In addition to this treatment, Emma needs a procedure to reduce the dramatic buildup of fluid in the pleural cavity (left lung) that was causing her constant cough and low energy throughout the summer. The only thing to treat this is to get it drained over and over and over again. Emma has a procedure (thoracentesis) twice a week to drain 1.5-2 liters of fluid from her collapsed left lung - about the weight of a big 2-liter bottle of soda that her lung is having to carry around!
Emma has stopped working indefinitely on doctor's recommendation-- the less stress the better, apparently. In fact, the oncologist was shocked that she had been working full-time (until mid-August) considering how poorly she felt. All the more time for writing, says Emma, though she is sad to leave her sous-chef job and the friends she has there, as well as the routine it affords her.

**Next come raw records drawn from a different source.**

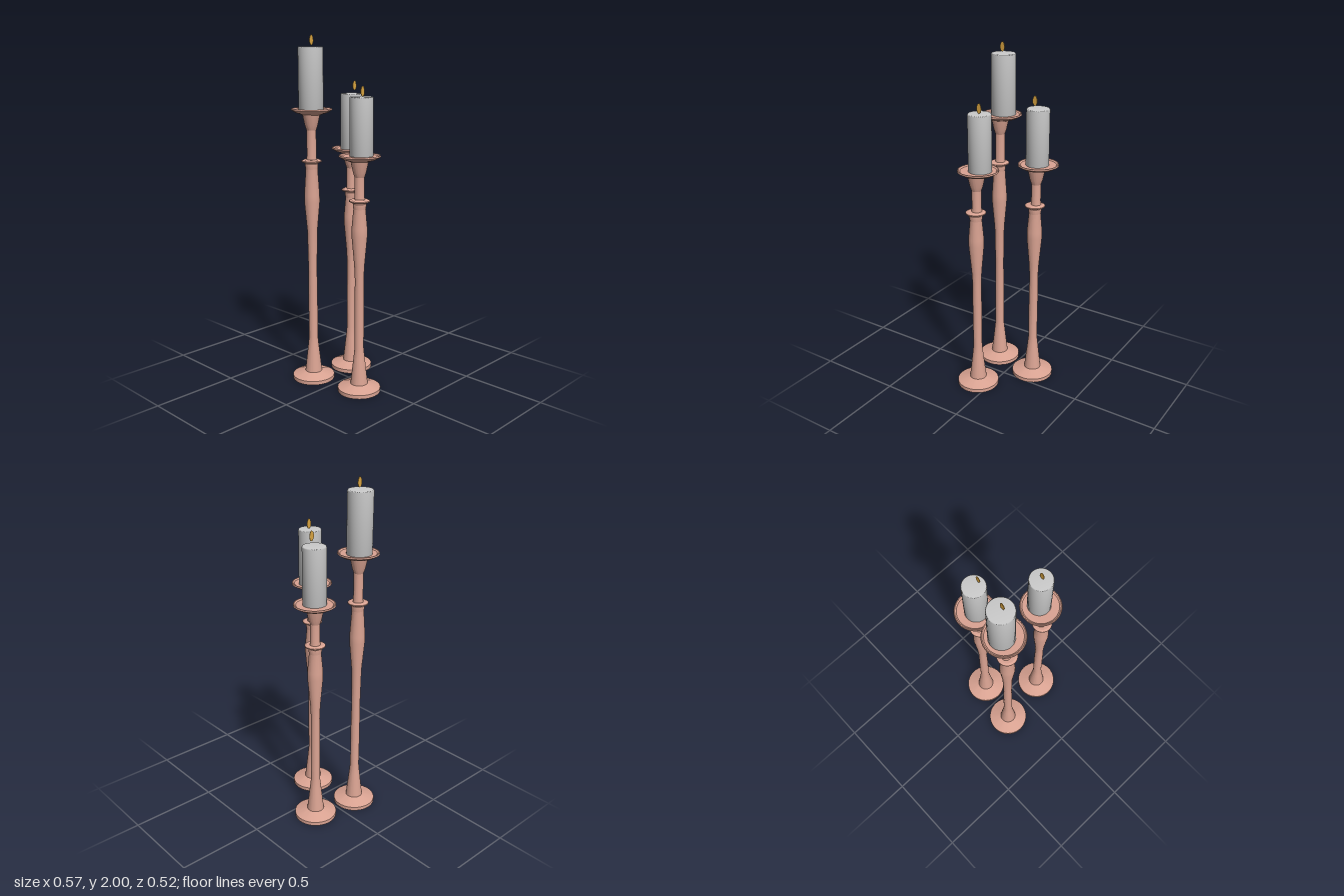
import * as THREE from 'three';
import { toCreasedNormals } from 'three/addons/utils/BufferGeometryUtils.js';

const copper = new THREE.MeshStandardMaterial({ color: 0xdba493 });
const wax = new THREE.MeshStandardMaterial({ color: 0xcccccc });
const fire = new THREE.MeshStandardMaterial({ color: 0xd9a441, side: THREE.DoubleSide });

function lathe(profile, sides = 40) {
  return new THREE.LatheGeometry(profile.map(([r, y]) => new THREE.Vector2(r, y)), sides);
}

function addMesh(parent, name, geometry, material, x = 0, y = 0, z = 0) {
  const mesh = new THREE.Mesh(geometry, material);
  mesh.name = name;
  mesh.position.set(x, y, z);
  parent.add(mesh);
}

const turned = (profile) => toCreasedNormals(lathe(profile), 0.3);

// Thin leaf-shaped flame, 0.055 tall, lying in the YZ plane
function flameGeometry() {
  const s = new THREE.Shape();
  s.moveTo(0, 0);
  s.bezierCurveTo(0.014, 0.004, 0.021, 0.03, 0.005, 0.055);
  s.lineTo(-0.003, 0.055);
  s.bezierCurveTo(-0.021, 0.04, -0.018, 0.006, 0, 0);
  const g = new THREE.ExtrudeGeometry(s, { depth: 0.003, bevelEnabled: false, curveSegments: 10 });
  return g.translate(0, 0, -0.0015).rotateY(Math.PI / 2);
}

// ring = collar height, tray = tray top height; positions are [x, z]
function candlestick({ name, base, plate, candle, flame, waist, ring, tray, candleTop, candleR, flameY }) {
  const g = new THREE.Group();
  g.name = name;
  const [bx, bz] = base;

  // Round foot with a shallow sloping top
  addMesh(g, 'foot', turned([
    [0, 0], [0.123, 0], [0.123, 0.022], [0.05, 0.045], [0, 0.045],
  ]), copper, bx, 0, bz);

  // Turned stem: flared bottom, slim shaft, swollen waist
  addMesh(g, 'stem', turned([
    [0.05, 0.04], [0.032, 0.2], [0.026, 0.26], [0.027, 0.5], [0.025, 0.66],
    [0.029, waist - 0.19], [0.044, waist - 0.02], [0.044, waist + 0.02],
    [0.034, ring - 0.045], [0.037, ring - 0.03], [0.037, ring - 0.015], [0.027, ring - 0.008],
  ]), copper, bx, 0, bz);

  // Thin collar disc
  addMesh(g, 'collar', turned([
    [0, ring - 0.009], [0.045, ring - 0.009], [0.057, ring - 0.003],
    [0.057, ring + 0.003], [0.045, ring + 0.009], [0, ring + 0.009],
  ]), copper, bx, 0, bz);

  // Neck flaring out under the tray
  addMesh(g, 'neck', turned([
    [0.03, ring], [0.027, ring + 0.03], [0.027, tray - 0.12],
    [0.036, tray - 0.095], [0.05, tray - 0.03],
  ]), copper, bx - 0.004, 0, bz - 0.004);

  // Dished tray, set slightly off the stem axis
  addMesh(g, 'tray', turned([
    [0, tray - 0.036], [0.05, tray - 0.036], [0.09, tray - 0.023], [0.115, tray - 0.008],
    [0.113, tray], [0.108, tray], [0.1, tray - 0.006], [0, tray - 0.006],
  ]), copper, plate[0], 0, plate[1]);

  // Pillar candle with soft shading over the rim
  addMesh(g, 'candle', lathe([
    [0, tray - 0.006], [candleR, tray - 0.006], [candleR, candleTop - 0.006],
    [candleR - 0.004, candleTop], [0, candleTop],
  ]), wax, candle[0], 0, candle[1]);

  addMesh(g, 'flame', flameGeometry(), fire, flame[0], flameY, flame[1]);
  return g;
}

export function createModel() {
  const model = new THREE.Group();
  model.name = 'candlesticks';
  const short = { waist: 0.935, ring: 1.112, tray: 1.362, candleTop: 1.675, candleR: 0.065 };
  model.add(
    candlestick({
      name: 'tallCandlestick', base: [-0.16, 0.137], plate: [-0.168, 0.125],
      candle: [-0.179, 0.12], flame: [-0.17, 0.121],
      waist: 1.09, ring: 1.306, tray: 1.6, candleTop: 1.937, candleR: 0.07, flameY: 1.945,
    }),
    candlestick({
      ...short, name: 'backCandlestick', base: [-0.112, -0.137], plate: [-0.122, -0.149],
      candle: [-0.117, -0.145], flame: [-0.09, -0.14], flameY: 1.693,
    }),
    candlestick({
      ...short, name: 'leftCandlestick', base: [0.16, 0.082], plate: [0.149, 0.07],
      candle: [0.149, 0.057], flame: [0.155, 0.055], flameY: 1.675,
    }),
  );
  return model;
}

Mark's mom and Emma's beloved Grandma, Marilyn, are here (Ashland) and handling this with as much quiet dignity and grace as any Salter can muster. In an effort to be with Emma as much as possible, Mark and Sally have done a ton of flying (to Sacramento or Medford) and sometimes driving (Sacramento - Ashland - 4.5hrs!) in the last month. Emma's siblings are trying their best to get to Emma and support her, as well. To ease the financial burden of all this travel, please see the "Ways to Help" section of this website for a GoFundMe site to contribute to Salter travel expenses.

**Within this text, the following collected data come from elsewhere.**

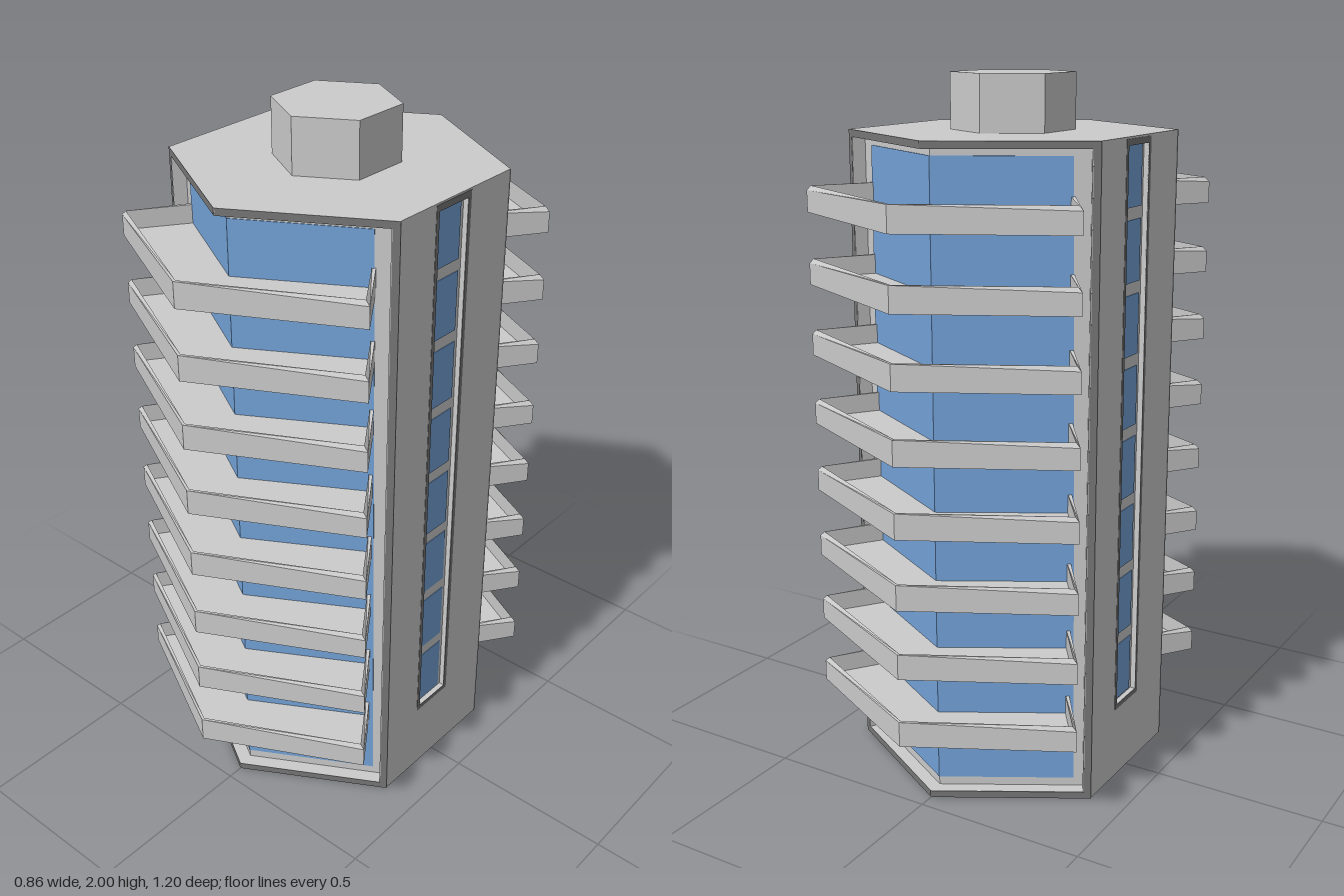
import * as THREE from 'three';

const H = 1.845, APO = 0.393, GLASS = 0.355, COS = Math.cos(Math.PI / 6), EDGE = 0.02;
const grey = new THREE.MeshStandardMaterial({ color: 0xcccccc, flatShading: true });
const dark = new THREE.MeshStandardMaterial({ color: 0x777777, flatShading: true });
const blue = new THREE.MeshStandardMaterial({ color: 0x73a2d8, flatShading: true });

const shapeOf = pts => new THREE.Shape(pts.map(p => new THREE.Vector2(p[0], p[1])));
const rect = (x0, y0, x1, y1) => [[x0, y0], [x1, y0], [x1, y1], [x0, y1]];
const extrude = (shape, depth) => new THREE.ExtrudeGeometry(shape, { depth, bevelEnabled: false });

function add(parent, name, geometry, material) {
  const mesh = new THREE.Mesh(geometry, material);
  mesh.name = name;
  parent.add(mesh);
  return mesh;
}

// Upright prism from a plan outline of [x, z] points
function prism(plan, y0, y1) {
  const g = extrude(shapeOf(plan.map(([x, z]) => [x, -z])), y1 - y0);
  return g.rotateX(-Math.PI / 2).translate(0, y0, 0);
}

// Completes a right-hand half outline with its mirror image
const mirrored = half => [...half, ...half.filter(p => p[0] > 0).reverse().map(([x, z]) => [-x, z])];

// Flat panel on one slanted face, measured from the central ridge
function onFace(parent, name, pts, apothem, side, depth, material) {
  const mesh = add(parent, name, extrude(shapeOf(pts.map(([u, v]) => [side * u, v])), depth), material);
  mesh.position.z = (apothem - depth) / COS;
  mesh.rotation.y = side * Math.PI / 6;
}

function balcony(y) {
  const group = new THREE.Group();
  group.name = 'balcony';
  const outer = [[0, 0.601], [0.428, 0.379], [0.318, 0.222]];
  const inner = [[0, 0.592], [0.414, 0.377], [0.305, 0.222]];
  add(group, 'balconyFloor', prism(mirrored([...outer, [0, 0.405]]), y, y + 0.02), grey);
  const left = p => p.map(([x, z]) => [-x, z]);
  const rail = [
    ...left(outer).reverse(), ...outer.slice(1),
    ...inner.slice().reverse(), ...left(inner).slice(1),
  ];
  const g = prism(rail, y, y + 0.073);
  // Lower the outer top corners slightly
  const pos = g.attributes.position;
  for (let i = 0; i < pos.count; i++) {
    if (Math.abs(pos.getX(i)) > 0.42 && pos.getY(i) > y + 0.05) pos.setY(i, y + 0.06);
  }
  g.computeVertexNormals();
  add(group, 'balconyParapet', g, grey);
  return group;
}

// One half of the tower: a glazed front with balconies and one side wall
function half() {
  const group = new THREE.Group();
  const L = APO / COS;
  for (const side of [1, -1]) {
    onFace(group, 'facadeFrame', [[0, 0], [L, 0], [L, H], [0, H], [0, H - EDGE],
      [L - EDGE, H - EDGE], [L - EDGE, EDGE], [0, EDGE]], APO + 0.001, side, 0.004, dark);
    onFace(group, 'facadeGlass', [[0, 0.045], [0.385, 0.045], [0.365, 1.805], [0, 1.805]],
      GLASS + 0.002, side, 0.002, blue);
  }
  for (let i = 0; i < 8; i++) group.add(balcony(0.23 + i * 0.2));

  // Side wall with its recessed stair window
  const wall = new THREE.Group();
  wall.name = 'sideWall';
  wall.position.x = 0.378;
  wall.rotation.y = Math.PI / 2;
  const zc = -0.0125;
  const opening = rect(zc - 0.06, 0.227, zc + 0.06, H - EDGE - 0.003);
  const panel = shapeOf(rect(-0.228, EDGE, 0.228, H - EDGE));
  panel.holes.push(shapeOf(opening));
  add(wall, 'wallPanel', extrude(panel, 0.015), grey);
  const rim = shapeOf(rect(zc - 0.072, 0.213, zc + 0.072, 1.84));
  rim.holes.push(shapeOf(opening));
  add(wall, 'stairWindowFrame', extrude(rim, 0.003), dark).position.z = 0.013;
  for (let i = 0; i < 8; i++) {
    const y = 0.232 + i * 0.2035;
    add(wall, 'stairWindowPane', extrude(shapeOf(rect(zc - 0.048, y, zc + 0.048, y + 0.17)), 0.002), blue);
  }
  group.add(wall);
  return group;
}

export function createModel() {
  const model = new THREE.Group();
  model.name = 'tower';

  // Core with recessed glazing planes, between base and roof slabs
  const front = [[0, 0.41], [0.356, 0.2045], [0.375, 0.2375], [0.378, 0.2355]];
  const back = front.map(([x, z]) => [x, -z]).reverse();
  add(model, 'core', prism(mirrored([...front, ...back]), EDGE, H - EDGE), grey);
  const hex = mirrored([[0, APO / COS], [APO, 0.227], [APO, -0.227], [0, -APO / COS]]);
  add(model, 'baseSlab', prism(hex, 0, EDGE), grey);
  add(model, 'roofSlab', prism(hex, H - EDGE, H), grey);

  // Rooftop plant room
  add(model, 'roofRoom', new THREE.CylinderGeometry(0.173, 0.173, 2 - H, 6), grey)
    .position.y = (2 + H) / 2;

  for (let i = 0; i < 2; i++) {
    const part = half();
    part.name = i ? 'backHalf' : 'frontHalf';
    part.rotation.y = i * Math.PI;
    model.add(part);
  }
  return model;
}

We are heartbroken, but this is our new "normal," and we will deal with it with as much strength as we can and as Salters do. Emma is, understandably, upset, and finds it hard to talk about. We appreciate all of our dear friends. Your hope and positive thoughts keep us stronger. Emma's doctor said we have to be realistic in that it is dangerous, but be hopeful in that some treatment may work. We especially ask for your help in supporting our children, as well as Mark and Sally, in this latest trial. As well, if you feel moved to do so, please consider donating to the Melanoma Research Foundation, link is in the "Ways to Help" section.